Conservation Force is providing free legal representation to all US hunters who have had their Namibia leopard trophies seized by the US Fish & Wildlife Service. The USF&WS has been seizing leopard trophy imports from Namibia for the past six months, beginning in December of 2006. In typical form, the USF&WS has been penalizing the innocent hunter instead of timely corresponding with its CITES counterpart in Namibia. If your trophy has been seized, don’t sign the forfeiture notice. If you sign it, you are waiving your rights and your trophy will be destroyed and you may still be fined or prosecuted for technically violating the law under the Lacey Act. Call John J. Jackson, III at Conservation Force and send the written "notice of seizure" to him.
The seizures are arising because of Namibia’s use of metal tags that are wired on the skin instead of permanently attached, i.e., they are not permanently attached. The original CITES quota resolution for leopards contains a non-binding "recommendation" that leopard skins have permanent tags. The USF&WS does not have any present regulation requiring permanent tagging, but it does have a regulation that has been proposed that is expected to become law in June or July of this year, 2007. It first proposed the regulation in 2000. It is part of the same bundle of regulations that contains a prohibition against donations of Appendix I trophies, excludes the making of any utilitarian items by changing the "definition" of a trophy, and eliminates the return of trophies of Appendix I species when any technical error (such as tagging) occurs, etc.
"Recommendations" of CITES are not automatically binding. It is the position of the USF&WS that it can pick and choose which recommendations it chooses to give the force of law. Import of leopard is an extreme example in the new proposed regulations. The USF&WS will not accept leopard quotas set by the Parties of CITES at its conferences, but will mandate the permanent tagging recommendation contained in the same Quota Resolution. In effect, the USF&WS has divided the CITES Resolution to its liking and rejected the primary intent of the Parties.
It is hard to imagine the unlawful and infrequent fraudulent tagging of leopard by tag transfers being of any biological consequence whatsoever, given the low leopard quotas set by CITES. The USF&WS treats both tagging and the quota far more seriously than the true gravity of risk. On the other hand, CITES in recent years has even eliminated the need for special country reports on leopard trade, which is of little biological consequence. While the rest of the world is easing up, the USF&WS’s International Affairs office is tightening up as never before.

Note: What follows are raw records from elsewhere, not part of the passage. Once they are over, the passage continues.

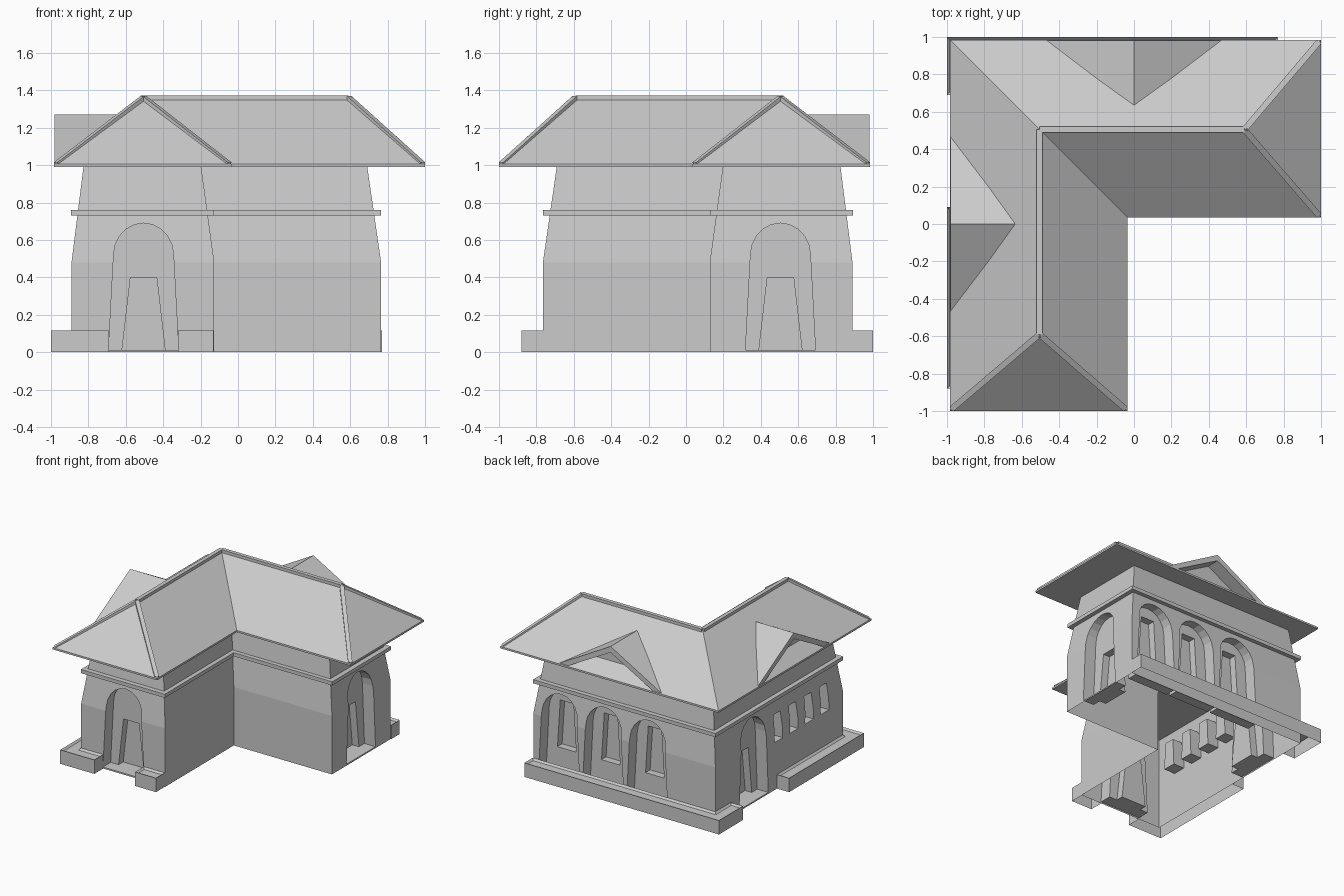
import bpy, bmesh, math
from mathutils import Vector

cube = bpy.data.objects.get("Cube")
if cube:
    bpy.data.objects.remove(cube, do_unlink=True)

grey = bpy.data.materials.new("plain grey")
grey.use_nodes = True
colour = (0.6, 0.6, 0.6, 1)
grey.diffuse_color = colour
grey.node_tree.nodes["Principled BSDF"].inputs["Base Color"].default_value = colour


def add_object(name, bm):
    bmesh.ops.recalc_face_normals(bm, faces=bm.faces)
    mesh = bpy.data.meshes.new(name)
    bm.to_mesh(mesh)
    bm.free()
    mesh.materials.append(grey)
    obj = bpy.data.objects.new(name, mesh)
    bpy.context.collection.objects.link(obj)
    return obj


def loft(bm, rings):
    """Join equal rings of points into a closed solid; return the last cap."""
    loops = [[bm.verts.new(p) for p in ring] for ring in rings]
    n = len(loops[0])
    for low, high in zip(loops, loops[1:]):
        for i in range(n):
            j = (i + 1) % n
            bm.faces.new((low[i], low[j], high[j], high[i]))
    bm.faces.new(loops[0][::-1])
    return bm.faces.new(loops[-1])


def ell(outer, end, inner, z):
    """L outline: long outer sides, two wing ends and the inside corner."""
    xy = [(-outer, outer), (-outer, -end), (inner, -end), (inner, -inner), (end, -inner), (end, outer)]
    return [(x, y, z) for x, y in xy]


def flip(p):
    """Mirror a point across the diagonal of the L."""
    return (-p[1], -p[0], p[2])


def drop_bottom(bm):
    low = [f for f in bm.faces if all(v.co.z < 0.005 for v in f.verts)]
    bmesh.ops.delete(bm, geom=low, context='FACES')


# Tapered walls
bm = bmesh.new()
loft(bm, [ell(0.89, 0.765, -0.127, 0), ell(0.89, 0.765, -0.127, 0.48), ell(0.825, 0.69, -0.198, 1.0)])
walls = add_object("walls", bm)

# Recess outlines: arch and tapered opening
ARCH = [(-0.187, 0.012)] + [(-0.16 * math.cos(math.pi * i / 10), 0.52 + 0.17 * math.sin(math.pi * i / 10))
                            for i in range(11)] + [(0.187, 0.012)]


def opening(bottom, top, z0, z1):
    return [(-bottom, z0), (-top, z1), (top, z1), (bottom, z0)]


def recess(bm, outline, origin, inward, depth):
    o, d = Vector((*origin, 0)), Vector((*inward, 0))
    along = Vector((-d.y, d.x, 0))
    loft(bm, [[o + along * u + d * s + Vector((0, 0, z)) for u, z in outline] for s in (-0.1, depth)])


doors = [((-0.505, -0.765), (0, 1)), ((0.765, 0.505), (-1, 0)), ((-0.89, 0.39), (1, 0))]
back_bays = [((x, 0.89), (0, -1)) for x in (-0.27, 0.13, 0.53)]

arches, openings = bmesh.new(), bmesh.new()
for origin, inward in doors + back_bays:
    recess(arches, ARCH, origin, inward, 0.1)
for origin, inward in doors:
    recess(openings, opening(0.115, 0.07, 0.012, 0.4), origin, inward, 0.16)
for origin, inward in back_bays:
    recess(openings, opening(0.085, 0.06, 0.21, 0.6), origin, inward, 0.16)
for i in range(4):
    recess(openings, opening(0.055, 0.045, 0.39, 0.61), (-0.89, 0.07 - 0.2 * i), (1, 0), 0.1)

for name, cutter_bm in (("arch_cutter", arches), ("opening_cutter", openings)):
    cutter = add_object(name, cutter_bm)
    cutter.hide_render = True
    mod = walls.modifiers.new(name, 'BOOLEAN')
    mod.operation, mod.solver, mod.object = 'DIFFERENCE', 'EXACT', cutter

# Bake the cuts, then open the underside
bpy.context.view_layer.update()
cut = bpy.data.meshes.new_from_object(walls.evaluated_get(bpy.context.evaluated_depsgraph_get()))
walls.modifiers.clear()
bm = bmesh.new()
bm.from_mesh(cut)
drop_bottom(bm)
bm.to_mesh(walls.data)
bm.free()
for name in ("arch_cutter", "opening_cutter"):
    bpy.data.objects.remove(bpy.data.objects[name], do_unlink=True)

# Cornice band
bm = bmesh.new()
loft(bm, [ell(0.893, 0.765, -0.13, z) for z in (0.73, 0.76)])
add_object("cornice", bm)

# Plinth planters with sunken tops, broken at the doorways
pieces = {
    "corner_plinth": [(-1, 0.09), (-1, -0.88), (-0.69, -0.88), (-0.69, -0.765), (-0.89, -0.765), (-0.89, 0.09)],
    "front_plinth": [(-0.32, -0.88), (-0.13, -0.88), (-0.13, -0.765), (-0.32, -0.765)],
    "back_plinth": [(-1, 0.69), (-0.89, 0.69), (-0.89, 0.89), (0.77, 0.89), (0.77, 1), (-1, 1)],
}
for name, outline in pieces.items():
    bm = bmesh.new()
    cap = loft(bm, [[(x, y, z) for x, y in outline] for z in (0, 0.115)])
    bmesh.ops.recalc_face_normals(bm, faces=bm.faces)
    bmesh.ops.inset_region(bm, faces=[cap], thickness=0.02, depth=-0.015)
    drop_bottom(bm)
    add_object(name, bm)

# Hipped roof with a flat soffit
RIDGE = 1.36
corner, front_peak = (-0.505, 0.505, RIDGE), (-0.505, -0.59, RIDGE)
right_peak = flip(front_peak)
bm = bmesh.new()
cap = loft(bm, [ell(0.985, 1, -0.035, z) for z in (0.99, 1.005)])
eave = list(cap.verts)
bm.faces.remove(cap)
k, f, r = (bm.verts.new(p) for p in (corner, front_peak, right_peak))
a, b, c, d, e, g = eave
for face in ((a, b, f, k), (b, c, f), (c, d, k, f), (d, e, r, k), (e, g, r), (g, a, k, r)):
    bm.faces.new(face)
add_object("roof", bm)


# Ridge and hip caps
def beam(bm, start, end, half=0.016, rise=0.012):
    start, end = Vector(start), Vector(end)
    way = (end - start).normalized()
    side = way.cross(Vector((0, 0, 1))).normalized() * half
    up = side.normalized().cross(way) * rise
    loft(bm, [[p - side - up, p + side - up, p + side + up, p - side + up] for p in (start, end)])


bm = bmesh.new()
hips = [(corner, front_peak), ((-0.97, -0.985, 1.005), front_peak), ((-0.05, -0.985, 1.005), front_peak)]
for start, end in hips:
    beam(bm, start, end)
    beam(bm, flip(start), flip(end))
add_object("ridge_caps", bm)


# Gable dormers with a recessed triangle
def dormer(name, turn):
    bm = bmesh.new()
    points = [(-0.48, 0.98, 1.0), (0.48, 0.98, 1.0), (0, 0.98, 1.27), (0, 0.635, 1.27),
              (-0.4, 0.98, 1.0), (0.4, 0.98, 1.0), (0, 0.98, 1.22),
              (-0.4, 0.87, 1.0), (0.4, 0.87, 1.0), (0, 0.87, 1.22)]
    v = [bm.verts.new(turn(p)) for p in points]
    for ids in ((0, 2, 3), (1, 3, 2), (0, 4, 6, 2), (1, 2, 6, 5), (4, 7, 9, 6), (5, 6, 9, 8), (7, 8, 9)):
        bm.faces.new([v[i] for i in ids])
    add_object(name, bm)


dormer("back_dormer", lambda p: p)
dormer("side_dormer", flip)
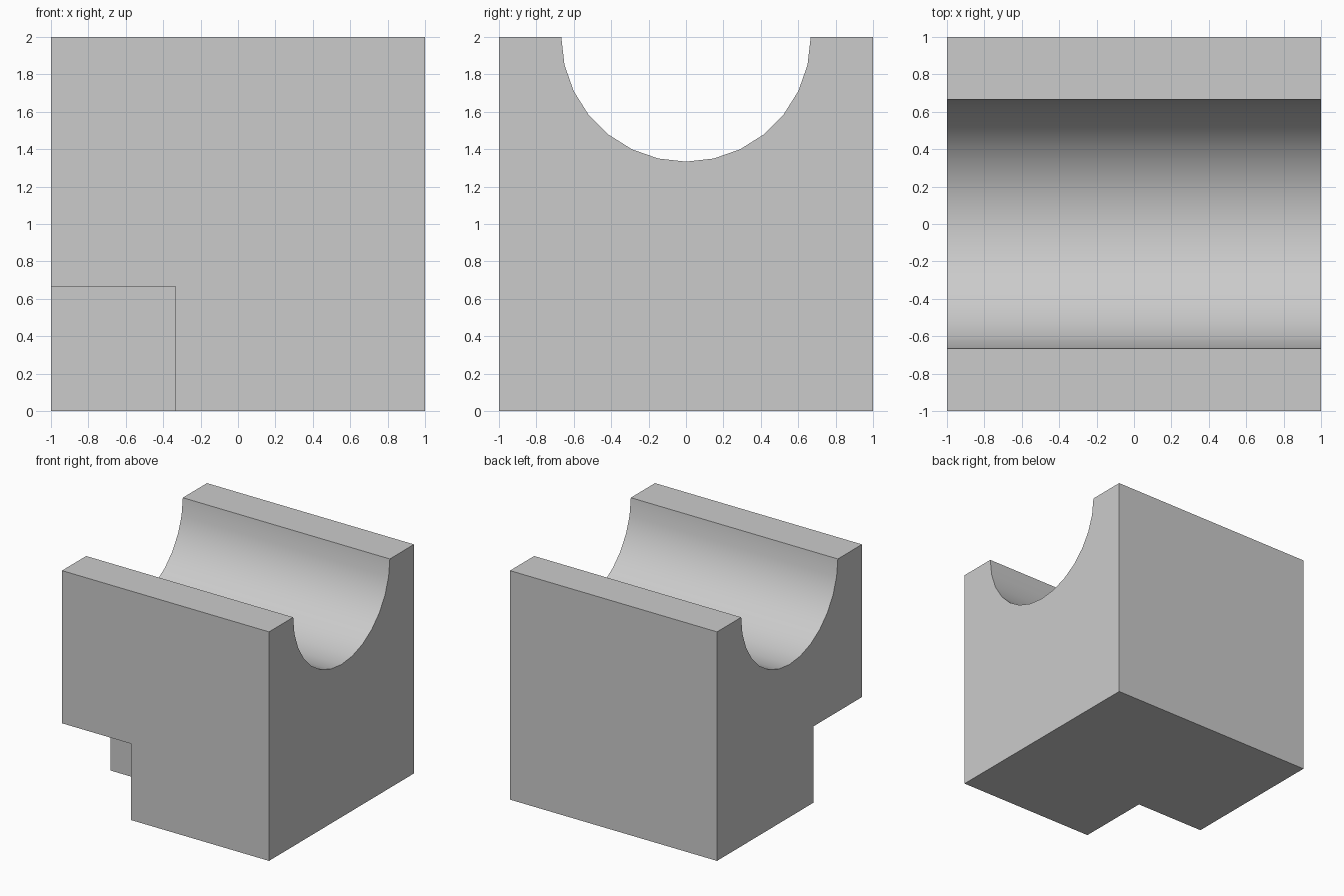
import bpy, bmesh, math

if "Cube" in bpy.data.objects:
    bpy.data.objects.remove(bpy.data.objects["Cube"])

R = 2 / 3        # groove radius and notch size
SEGMENTS = 14    # sides of the half-round groove

# Block profile in the y-z plane, with the half-round groove in its top
profile = [(-1, 2), (-1, 0), (1, 0), (1, 2)]
for i in range(SEGMENTS + 1):
    a = math.pi * i / SEGMENTS
    profile.append((R * math.cos(a), 2 - R * math.sin(a)))

# Grooved block: extrude the profile along x
bm = bmesh.new()
face = bm.faces.new([bm.verts.new((-1, y, z)) for y, z in profile])
ext = bmesh.ops.extrude_face_region(bm, geom=[face], use_keep_orig=True)
moved = [v for v in ext["geom"] if isinstance(v, bmesh.types.BMVert)]
bmesh.ops.translate(bm, verts=moved, vec=(2, 0, 0))
bmesh.ops.recalc_face_normals(bm, faces=bm.faces)
mesh = bpy.data.meshes.new("grooved_block")
bm.to_mesh(mesh)
bm.free()
block = bpy.data.objects.new("grooved_block", mesh)
bpy.context.collection.objects.link(block)

# Corner notch cutter: overshoots the block on its outer sides
bpy.ops.mesh.primitive_cube_add(size=2, location=(R - 2, R - 2, R - 1))
# The cube spans R-3..R-1 in x and y, and R-2..R in z
cutter = bpy.context.object
cutter.name = "notch_cutter"
cutter.hide_render = True

# Cut the notch from the bottom front left corner
cut = block.modifiers.new("corner_notch", "BOOLEAN")
cut.operation = "DIFFERENCE"
cut.solver = "EXACT"
cut.object = cutter
bpy.ops.object.select_all(action="DESELECT")
block.select_set(True)
bpy.context.view_layer.objects.active = block
bpy.ops.object.modifier_apply(modifier=cut.name)
bpy.data.objects.remove(cutter)

# Smooth groove, sharp block edges
bpy.ops.object.shade_smooth_by_angle(angle=math.radians(30))
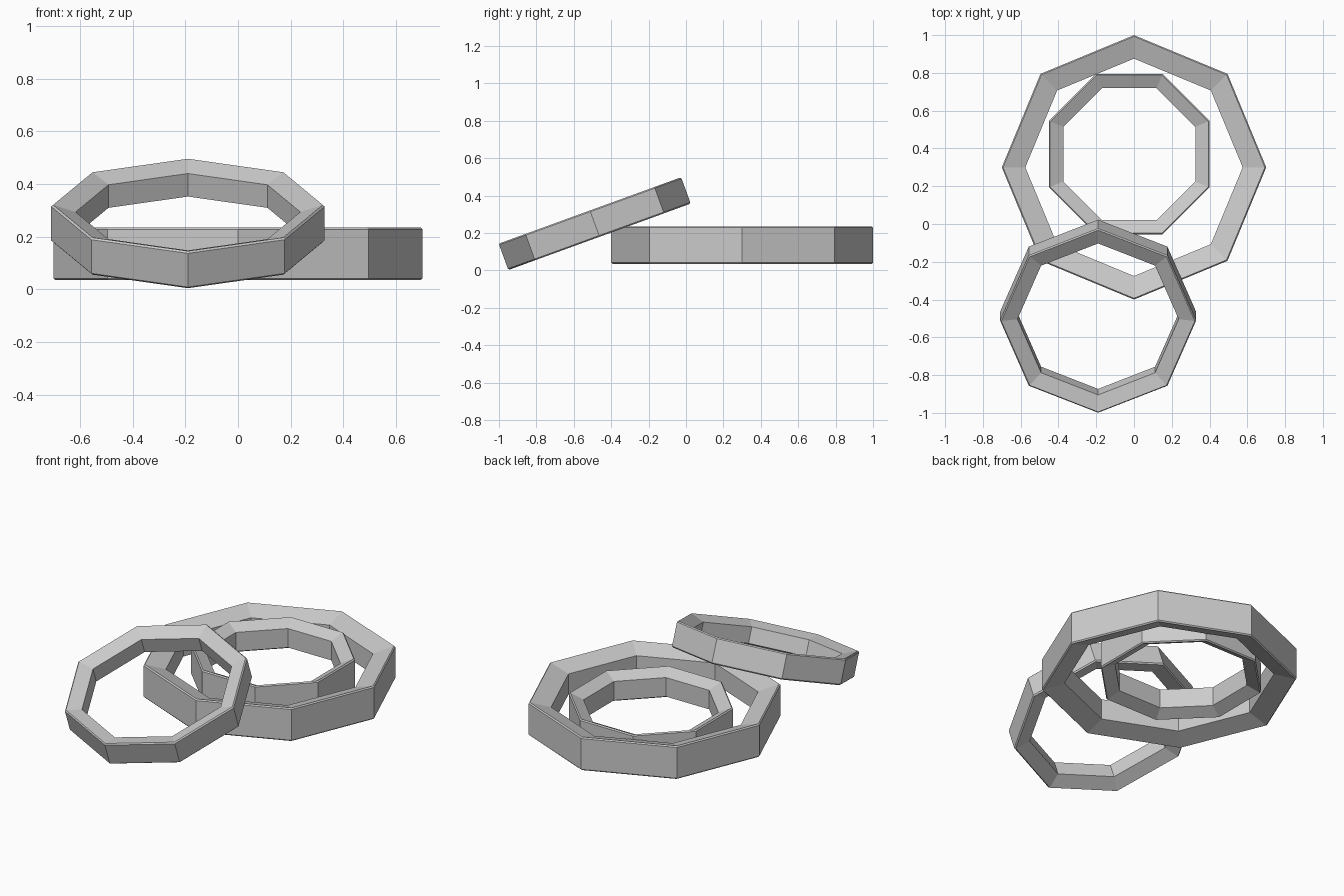
import bpy, bmesh
from math import cos, sin, pi, radians

if "Cube" in bpy.data.objects:
    bpy.data.objects.remove(bpy.data.objects["Cube"])


def ring(name, radius, height, loc, spin=0.0, tilt=0.0):
    """Eight-sided ring: tall outer wall, shorter inner wall, chamfered outer rim."""
    inner, low, c = radius * 0.822, height * 0.31, 0.007
    high = height / 2
    profile = [(radius, -high + c), (radius, high - c), (radius - c, high),
               (inner, low), (inner, -low), (radius - c, -high)]
    bm = bmesh.new()
    loops = []
    for i in range(8):
        a = spin + i * pi / 4
        loops.append([bm.verts.new((r * cos(a), r * sin(a), z)) for r, z in profile])
    n = len(profile)
    for i in range(8):
        p, q = loops[i], loops[(i + 1) % 8]
        for j in range(n):
            k = (j + 1) % n
            bm.faces.new((p[j], q[j], q[k], p[k]))
    bmesh.ops.recalc_face_normals(bm, faces=bm.faces)
    mesh = bpy.data.meshes.new(name)
    bm.to_mesh(mesh)
    bm.free()
    ob = bpy.data.objects.new(name, mesh)
    ob.location = loc
    ob.rotation_euler.x = tilt
    bpy.context.collection.objects.link(ob)
    return ob


# Large ring lying flat
ring("large_ring", 0.70, 0.20, (0, 0.30, 0.135))
# Small ring nested inside it
ring("small_ring", 0.46, 0.185, (-0.025, 0.37, 0.133), spin=pi / 8)
# Medium ring leaning on the large one
ring("leaning_ring", 0.519, 0.15, (-0.19, -0.488, 0.25), tilt=radians(20))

The CITES authorities in Namibia, which is certainly one of the most responsible countries in the world as regards wildlife matters, claim to have used the wired-on tags for over a decade. There was no intergovernmental communication before the seizures began, nor was there any advisory to the hunting community. The proposed US regulation mandating permanently attached tags is not yet the law. The innocent hunter is made to bear the costs and the loss. This seems to be another example of the harsh regulatory attitude of the USF&WS towards international hunters and range nation programs.
It remains to be seen whether or not the USF&WS will destroy or return the trophies in this debacle. We here at Conservation Force are ready to go to the limit on this one. It is time to join forces and be a force.